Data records
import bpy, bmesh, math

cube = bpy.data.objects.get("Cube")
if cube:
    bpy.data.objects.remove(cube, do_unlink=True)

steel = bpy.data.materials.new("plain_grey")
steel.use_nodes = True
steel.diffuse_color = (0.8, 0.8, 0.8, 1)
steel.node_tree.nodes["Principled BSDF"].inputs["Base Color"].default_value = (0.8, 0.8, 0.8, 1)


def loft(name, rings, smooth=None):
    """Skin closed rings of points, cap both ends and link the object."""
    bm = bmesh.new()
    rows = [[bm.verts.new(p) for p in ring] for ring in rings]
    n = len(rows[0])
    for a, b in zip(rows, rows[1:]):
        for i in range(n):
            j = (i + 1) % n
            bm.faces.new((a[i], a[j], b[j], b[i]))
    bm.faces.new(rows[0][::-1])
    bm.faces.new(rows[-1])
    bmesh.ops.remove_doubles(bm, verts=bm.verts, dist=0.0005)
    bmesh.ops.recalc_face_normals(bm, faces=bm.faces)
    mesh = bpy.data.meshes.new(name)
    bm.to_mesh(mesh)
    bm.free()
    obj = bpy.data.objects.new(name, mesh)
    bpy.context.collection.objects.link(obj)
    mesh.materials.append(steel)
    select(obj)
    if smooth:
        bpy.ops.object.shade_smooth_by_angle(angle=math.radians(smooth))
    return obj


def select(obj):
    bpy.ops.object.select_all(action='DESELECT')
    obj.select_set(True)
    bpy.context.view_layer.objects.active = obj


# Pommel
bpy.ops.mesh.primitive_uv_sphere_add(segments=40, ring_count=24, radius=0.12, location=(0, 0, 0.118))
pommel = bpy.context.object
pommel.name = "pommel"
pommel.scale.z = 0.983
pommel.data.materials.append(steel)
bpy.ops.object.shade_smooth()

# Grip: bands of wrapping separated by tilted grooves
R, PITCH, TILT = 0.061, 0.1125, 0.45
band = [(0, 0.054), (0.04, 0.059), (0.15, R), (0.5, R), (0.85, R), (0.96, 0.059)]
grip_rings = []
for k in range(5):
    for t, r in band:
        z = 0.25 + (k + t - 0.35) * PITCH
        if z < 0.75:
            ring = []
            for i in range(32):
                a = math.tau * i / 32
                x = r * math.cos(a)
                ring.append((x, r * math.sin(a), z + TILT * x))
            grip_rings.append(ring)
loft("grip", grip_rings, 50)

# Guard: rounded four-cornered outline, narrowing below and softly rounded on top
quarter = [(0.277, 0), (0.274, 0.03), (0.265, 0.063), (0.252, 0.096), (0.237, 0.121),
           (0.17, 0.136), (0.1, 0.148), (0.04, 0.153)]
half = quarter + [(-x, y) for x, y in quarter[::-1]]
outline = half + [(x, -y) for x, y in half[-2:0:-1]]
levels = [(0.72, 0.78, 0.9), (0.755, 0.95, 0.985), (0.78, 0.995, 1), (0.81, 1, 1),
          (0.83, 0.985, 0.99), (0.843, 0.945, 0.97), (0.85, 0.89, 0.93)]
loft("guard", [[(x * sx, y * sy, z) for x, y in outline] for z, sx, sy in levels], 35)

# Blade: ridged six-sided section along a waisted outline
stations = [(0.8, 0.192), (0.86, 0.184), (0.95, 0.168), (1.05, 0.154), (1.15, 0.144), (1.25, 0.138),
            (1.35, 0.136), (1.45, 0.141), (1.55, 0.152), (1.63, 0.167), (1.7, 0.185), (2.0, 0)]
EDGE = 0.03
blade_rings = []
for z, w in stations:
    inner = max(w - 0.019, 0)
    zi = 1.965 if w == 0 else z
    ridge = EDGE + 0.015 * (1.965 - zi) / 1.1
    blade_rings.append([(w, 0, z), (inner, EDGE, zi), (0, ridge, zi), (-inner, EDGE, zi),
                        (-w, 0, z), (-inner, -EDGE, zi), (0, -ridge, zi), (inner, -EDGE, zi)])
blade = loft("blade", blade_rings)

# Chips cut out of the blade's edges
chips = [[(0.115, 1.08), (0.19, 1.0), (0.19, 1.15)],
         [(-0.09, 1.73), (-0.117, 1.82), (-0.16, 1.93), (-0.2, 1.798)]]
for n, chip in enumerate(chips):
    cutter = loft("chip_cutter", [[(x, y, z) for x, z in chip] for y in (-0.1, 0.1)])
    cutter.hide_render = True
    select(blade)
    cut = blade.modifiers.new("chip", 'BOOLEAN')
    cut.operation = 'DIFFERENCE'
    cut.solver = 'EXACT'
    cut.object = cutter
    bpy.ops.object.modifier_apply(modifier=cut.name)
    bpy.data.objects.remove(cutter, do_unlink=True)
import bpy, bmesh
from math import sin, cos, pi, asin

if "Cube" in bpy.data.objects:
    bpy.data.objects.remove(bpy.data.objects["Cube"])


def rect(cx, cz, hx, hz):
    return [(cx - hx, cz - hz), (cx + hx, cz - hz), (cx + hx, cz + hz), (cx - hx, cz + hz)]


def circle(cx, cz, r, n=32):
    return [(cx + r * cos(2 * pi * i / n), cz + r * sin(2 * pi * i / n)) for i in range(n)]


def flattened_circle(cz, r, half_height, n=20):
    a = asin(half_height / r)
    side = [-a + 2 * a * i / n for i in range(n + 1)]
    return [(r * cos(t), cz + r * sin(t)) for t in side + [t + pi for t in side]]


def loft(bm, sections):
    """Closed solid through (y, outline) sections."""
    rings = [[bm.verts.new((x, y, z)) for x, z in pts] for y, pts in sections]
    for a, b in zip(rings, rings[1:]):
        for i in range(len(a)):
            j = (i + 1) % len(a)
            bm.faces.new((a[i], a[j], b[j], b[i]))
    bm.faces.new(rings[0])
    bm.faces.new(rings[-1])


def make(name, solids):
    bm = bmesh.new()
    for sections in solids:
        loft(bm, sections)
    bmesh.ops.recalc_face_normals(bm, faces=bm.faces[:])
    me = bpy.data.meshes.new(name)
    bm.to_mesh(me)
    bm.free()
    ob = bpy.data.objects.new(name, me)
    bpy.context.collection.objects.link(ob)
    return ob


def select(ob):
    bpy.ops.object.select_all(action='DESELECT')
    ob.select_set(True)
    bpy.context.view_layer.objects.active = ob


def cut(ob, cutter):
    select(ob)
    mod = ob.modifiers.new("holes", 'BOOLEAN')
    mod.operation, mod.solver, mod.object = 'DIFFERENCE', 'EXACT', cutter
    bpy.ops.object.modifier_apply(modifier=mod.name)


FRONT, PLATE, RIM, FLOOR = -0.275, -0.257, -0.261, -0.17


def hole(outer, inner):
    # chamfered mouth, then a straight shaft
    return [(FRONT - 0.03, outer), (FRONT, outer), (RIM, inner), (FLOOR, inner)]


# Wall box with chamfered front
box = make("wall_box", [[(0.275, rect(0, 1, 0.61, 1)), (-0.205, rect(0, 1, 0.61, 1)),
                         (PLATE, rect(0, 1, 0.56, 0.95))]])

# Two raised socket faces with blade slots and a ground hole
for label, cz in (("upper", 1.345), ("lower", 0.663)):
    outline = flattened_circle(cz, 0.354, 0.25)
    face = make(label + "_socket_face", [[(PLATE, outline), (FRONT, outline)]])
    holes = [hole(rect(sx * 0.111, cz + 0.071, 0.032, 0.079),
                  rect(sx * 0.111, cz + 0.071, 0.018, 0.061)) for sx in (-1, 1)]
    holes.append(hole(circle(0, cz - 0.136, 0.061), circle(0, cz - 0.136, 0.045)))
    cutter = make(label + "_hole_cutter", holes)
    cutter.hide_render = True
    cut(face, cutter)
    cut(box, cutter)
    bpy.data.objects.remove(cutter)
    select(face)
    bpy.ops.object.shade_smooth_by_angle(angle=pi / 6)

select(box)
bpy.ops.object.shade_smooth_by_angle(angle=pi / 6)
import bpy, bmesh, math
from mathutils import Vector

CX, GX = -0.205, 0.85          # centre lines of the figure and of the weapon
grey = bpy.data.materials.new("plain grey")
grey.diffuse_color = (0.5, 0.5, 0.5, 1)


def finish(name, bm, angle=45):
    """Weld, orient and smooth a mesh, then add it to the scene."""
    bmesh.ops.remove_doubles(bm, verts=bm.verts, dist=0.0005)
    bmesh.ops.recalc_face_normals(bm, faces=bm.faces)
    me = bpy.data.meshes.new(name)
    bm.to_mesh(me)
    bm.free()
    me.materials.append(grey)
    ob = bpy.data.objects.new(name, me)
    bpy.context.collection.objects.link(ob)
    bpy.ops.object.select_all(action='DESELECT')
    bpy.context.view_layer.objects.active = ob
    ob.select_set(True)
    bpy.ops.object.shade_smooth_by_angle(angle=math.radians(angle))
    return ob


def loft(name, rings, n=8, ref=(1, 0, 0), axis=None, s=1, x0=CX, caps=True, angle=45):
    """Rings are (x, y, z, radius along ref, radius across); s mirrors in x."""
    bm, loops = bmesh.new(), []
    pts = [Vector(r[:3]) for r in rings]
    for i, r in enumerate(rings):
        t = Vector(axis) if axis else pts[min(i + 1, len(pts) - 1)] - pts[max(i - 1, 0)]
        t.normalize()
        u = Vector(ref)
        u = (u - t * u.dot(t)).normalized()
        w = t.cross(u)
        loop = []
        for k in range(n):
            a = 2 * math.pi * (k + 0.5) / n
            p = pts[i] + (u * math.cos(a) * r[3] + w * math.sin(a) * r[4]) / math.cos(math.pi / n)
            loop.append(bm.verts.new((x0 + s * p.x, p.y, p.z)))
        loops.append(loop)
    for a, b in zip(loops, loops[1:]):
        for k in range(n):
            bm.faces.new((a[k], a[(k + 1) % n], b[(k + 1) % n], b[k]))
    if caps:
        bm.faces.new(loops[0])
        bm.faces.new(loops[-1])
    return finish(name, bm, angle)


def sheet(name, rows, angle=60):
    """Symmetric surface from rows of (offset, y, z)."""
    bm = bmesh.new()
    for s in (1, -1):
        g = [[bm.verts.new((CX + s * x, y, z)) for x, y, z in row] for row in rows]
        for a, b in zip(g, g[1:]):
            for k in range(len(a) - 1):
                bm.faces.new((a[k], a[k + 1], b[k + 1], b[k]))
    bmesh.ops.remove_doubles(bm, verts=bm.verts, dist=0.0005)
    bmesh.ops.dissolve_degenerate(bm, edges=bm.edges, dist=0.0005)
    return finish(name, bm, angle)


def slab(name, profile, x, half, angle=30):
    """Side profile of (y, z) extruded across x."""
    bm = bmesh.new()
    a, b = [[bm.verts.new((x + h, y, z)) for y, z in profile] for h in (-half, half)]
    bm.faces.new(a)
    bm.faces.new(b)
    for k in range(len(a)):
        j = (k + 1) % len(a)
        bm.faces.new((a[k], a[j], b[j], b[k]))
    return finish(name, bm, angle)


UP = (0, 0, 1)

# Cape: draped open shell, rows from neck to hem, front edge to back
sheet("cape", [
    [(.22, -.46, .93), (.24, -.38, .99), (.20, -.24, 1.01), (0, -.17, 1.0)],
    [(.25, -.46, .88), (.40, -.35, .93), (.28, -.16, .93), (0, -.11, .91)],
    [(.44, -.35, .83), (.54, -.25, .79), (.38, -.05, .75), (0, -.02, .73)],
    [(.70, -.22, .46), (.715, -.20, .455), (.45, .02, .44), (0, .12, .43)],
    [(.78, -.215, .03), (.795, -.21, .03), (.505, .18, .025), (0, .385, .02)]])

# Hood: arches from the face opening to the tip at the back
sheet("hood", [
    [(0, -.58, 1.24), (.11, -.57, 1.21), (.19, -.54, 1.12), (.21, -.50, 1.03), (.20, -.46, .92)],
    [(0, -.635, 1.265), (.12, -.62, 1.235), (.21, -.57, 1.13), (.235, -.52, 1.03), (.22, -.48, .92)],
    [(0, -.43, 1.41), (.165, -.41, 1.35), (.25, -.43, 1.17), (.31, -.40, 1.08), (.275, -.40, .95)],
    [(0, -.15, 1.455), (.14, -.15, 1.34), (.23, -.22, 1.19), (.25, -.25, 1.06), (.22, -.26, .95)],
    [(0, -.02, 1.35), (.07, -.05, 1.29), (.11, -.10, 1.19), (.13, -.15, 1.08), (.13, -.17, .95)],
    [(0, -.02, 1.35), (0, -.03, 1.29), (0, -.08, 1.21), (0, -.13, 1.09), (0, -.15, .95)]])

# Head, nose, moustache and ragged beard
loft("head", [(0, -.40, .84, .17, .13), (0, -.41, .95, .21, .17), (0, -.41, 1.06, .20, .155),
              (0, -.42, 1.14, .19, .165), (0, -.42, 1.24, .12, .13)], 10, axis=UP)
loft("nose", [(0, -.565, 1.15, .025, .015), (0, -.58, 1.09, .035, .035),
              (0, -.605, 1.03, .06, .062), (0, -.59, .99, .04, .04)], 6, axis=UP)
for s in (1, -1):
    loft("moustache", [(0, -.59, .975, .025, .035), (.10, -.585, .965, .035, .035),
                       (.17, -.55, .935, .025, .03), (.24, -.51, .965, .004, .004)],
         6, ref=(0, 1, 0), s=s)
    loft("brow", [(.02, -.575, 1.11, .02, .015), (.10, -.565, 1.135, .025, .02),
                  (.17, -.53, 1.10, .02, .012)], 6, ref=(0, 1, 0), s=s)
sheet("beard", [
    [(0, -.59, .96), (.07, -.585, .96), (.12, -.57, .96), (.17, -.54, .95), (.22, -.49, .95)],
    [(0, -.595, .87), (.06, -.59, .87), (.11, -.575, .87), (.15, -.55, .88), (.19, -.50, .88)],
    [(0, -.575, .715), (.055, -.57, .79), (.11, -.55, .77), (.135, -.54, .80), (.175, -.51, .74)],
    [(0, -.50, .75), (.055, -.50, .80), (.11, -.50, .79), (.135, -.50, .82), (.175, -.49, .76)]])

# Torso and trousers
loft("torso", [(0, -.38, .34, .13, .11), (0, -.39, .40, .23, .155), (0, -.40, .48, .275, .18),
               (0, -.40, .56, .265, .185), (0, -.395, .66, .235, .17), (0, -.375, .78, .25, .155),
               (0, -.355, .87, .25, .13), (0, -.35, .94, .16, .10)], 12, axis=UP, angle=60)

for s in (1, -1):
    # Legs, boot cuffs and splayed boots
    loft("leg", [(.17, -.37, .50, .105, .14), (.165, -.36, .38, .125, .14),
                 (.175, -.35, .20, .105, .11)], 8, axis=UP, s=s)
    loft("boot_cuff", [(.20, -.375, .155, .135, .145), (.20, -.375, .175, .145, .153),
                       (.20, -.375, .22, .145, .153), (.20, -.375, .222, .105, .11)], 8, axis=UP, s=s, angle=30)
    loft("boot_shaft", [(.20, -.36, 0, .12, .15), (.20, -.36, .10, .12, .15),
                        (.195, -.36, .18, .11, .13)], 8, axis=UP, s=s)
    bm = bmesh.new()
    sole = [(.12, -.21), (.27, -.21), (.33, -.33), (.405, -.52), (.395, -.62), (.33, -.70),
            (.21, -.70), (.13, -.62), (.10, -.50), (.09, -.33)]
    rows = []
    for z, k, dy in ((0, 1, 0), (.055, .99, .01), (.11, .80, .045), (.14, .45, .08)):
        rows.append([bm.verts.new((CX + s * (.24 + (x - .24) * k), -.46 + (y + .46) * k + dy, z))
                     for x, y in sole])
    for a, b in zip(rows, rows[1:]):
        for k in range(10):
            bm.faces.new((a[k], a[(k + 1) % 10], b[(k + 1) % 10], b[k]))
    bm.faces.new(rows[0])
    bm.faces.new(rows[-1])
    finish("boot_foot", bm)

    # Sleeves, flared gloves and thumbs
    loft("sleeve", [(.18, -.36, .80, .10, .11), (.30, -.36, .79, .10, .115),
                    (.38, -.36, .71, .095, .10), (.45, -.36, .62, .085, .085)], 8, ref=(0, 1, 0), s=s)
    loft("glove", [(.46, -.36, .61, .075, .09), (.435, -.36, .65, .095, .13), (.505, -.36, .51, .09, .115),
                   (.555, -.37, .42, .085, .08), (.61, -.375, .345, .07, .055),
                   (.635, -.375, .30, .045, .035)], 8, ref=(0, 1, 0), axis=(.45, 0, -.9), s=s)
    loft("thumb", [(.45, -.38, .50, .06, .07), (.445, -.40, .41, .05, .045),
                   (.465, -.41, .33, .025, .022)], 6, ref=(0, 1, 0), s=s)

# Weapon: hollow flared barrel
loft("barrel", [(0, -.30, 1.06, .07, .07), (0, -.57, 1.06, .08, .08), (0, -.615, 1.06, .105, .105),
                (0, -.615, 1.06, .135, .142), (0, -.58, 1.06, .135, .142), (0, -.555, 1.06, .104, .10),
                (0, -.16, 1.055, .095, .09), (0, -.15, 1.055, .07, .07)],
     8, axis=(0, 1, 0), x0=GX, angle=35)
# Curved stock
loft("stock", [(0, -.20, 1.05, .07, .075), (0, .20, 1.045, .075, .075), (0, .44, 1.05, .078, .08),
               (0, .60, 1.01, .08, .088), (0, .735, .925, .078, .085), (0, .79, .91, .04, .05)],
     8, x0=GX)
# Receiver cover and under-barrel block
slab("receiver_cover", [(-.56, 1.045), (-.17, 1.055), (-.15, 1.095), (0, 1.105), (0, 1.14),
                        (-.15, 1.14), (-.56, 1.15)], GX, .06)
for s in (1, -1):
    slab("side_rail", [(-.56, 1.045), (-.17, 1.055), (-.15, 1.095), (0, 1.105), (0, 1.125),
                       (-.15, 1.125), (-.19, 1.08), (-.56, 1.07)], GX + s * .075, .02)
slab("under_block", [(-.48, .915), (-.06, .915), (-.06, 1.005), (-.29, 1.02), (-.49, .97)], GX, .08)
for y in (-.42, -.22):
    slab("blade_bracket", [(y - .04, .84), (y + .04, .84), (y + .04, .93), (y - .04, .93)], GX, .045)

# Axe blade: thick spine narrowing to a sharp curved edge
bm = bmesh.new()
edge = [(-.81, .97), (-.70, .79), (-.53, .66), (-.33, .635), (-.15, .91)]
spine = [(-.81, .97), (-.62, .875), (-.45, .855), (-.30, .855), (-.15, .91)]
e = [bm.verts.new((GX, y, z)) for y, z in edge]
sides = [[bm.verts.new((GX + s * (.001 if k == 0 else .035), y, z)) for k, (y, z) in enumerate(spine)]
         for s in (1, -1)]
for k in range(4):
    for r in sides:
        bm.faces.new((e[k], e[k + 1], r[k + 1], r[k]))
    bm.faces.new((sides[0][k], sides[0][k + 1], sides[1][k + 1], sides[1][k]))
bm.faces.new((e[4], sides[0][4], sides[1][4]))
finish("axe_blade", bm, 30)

**PROBLEM TO WORK ON:** Lines above that contain the string "outline" make up the answer.

**ANSWER:**
# Guard: rounded four-cornered outline, narrowing below and softly rounded on top
outline = half + [(x, -y) for x, y in half[-2:0:-1]]
loft("guard", [[(x * sx, y * sy, z) for x, y in outline] for z, sx, sy in levels], 35)
# Blade: ridged six-sided section along a waisted outline
    """Closed solid through (y, outline) sections."""
    outline = flattened_circle(cz, 0.354, 0.25)
    face = make(label + "_socket_face", [[(PLATE, outline), (FRONT, outline)]])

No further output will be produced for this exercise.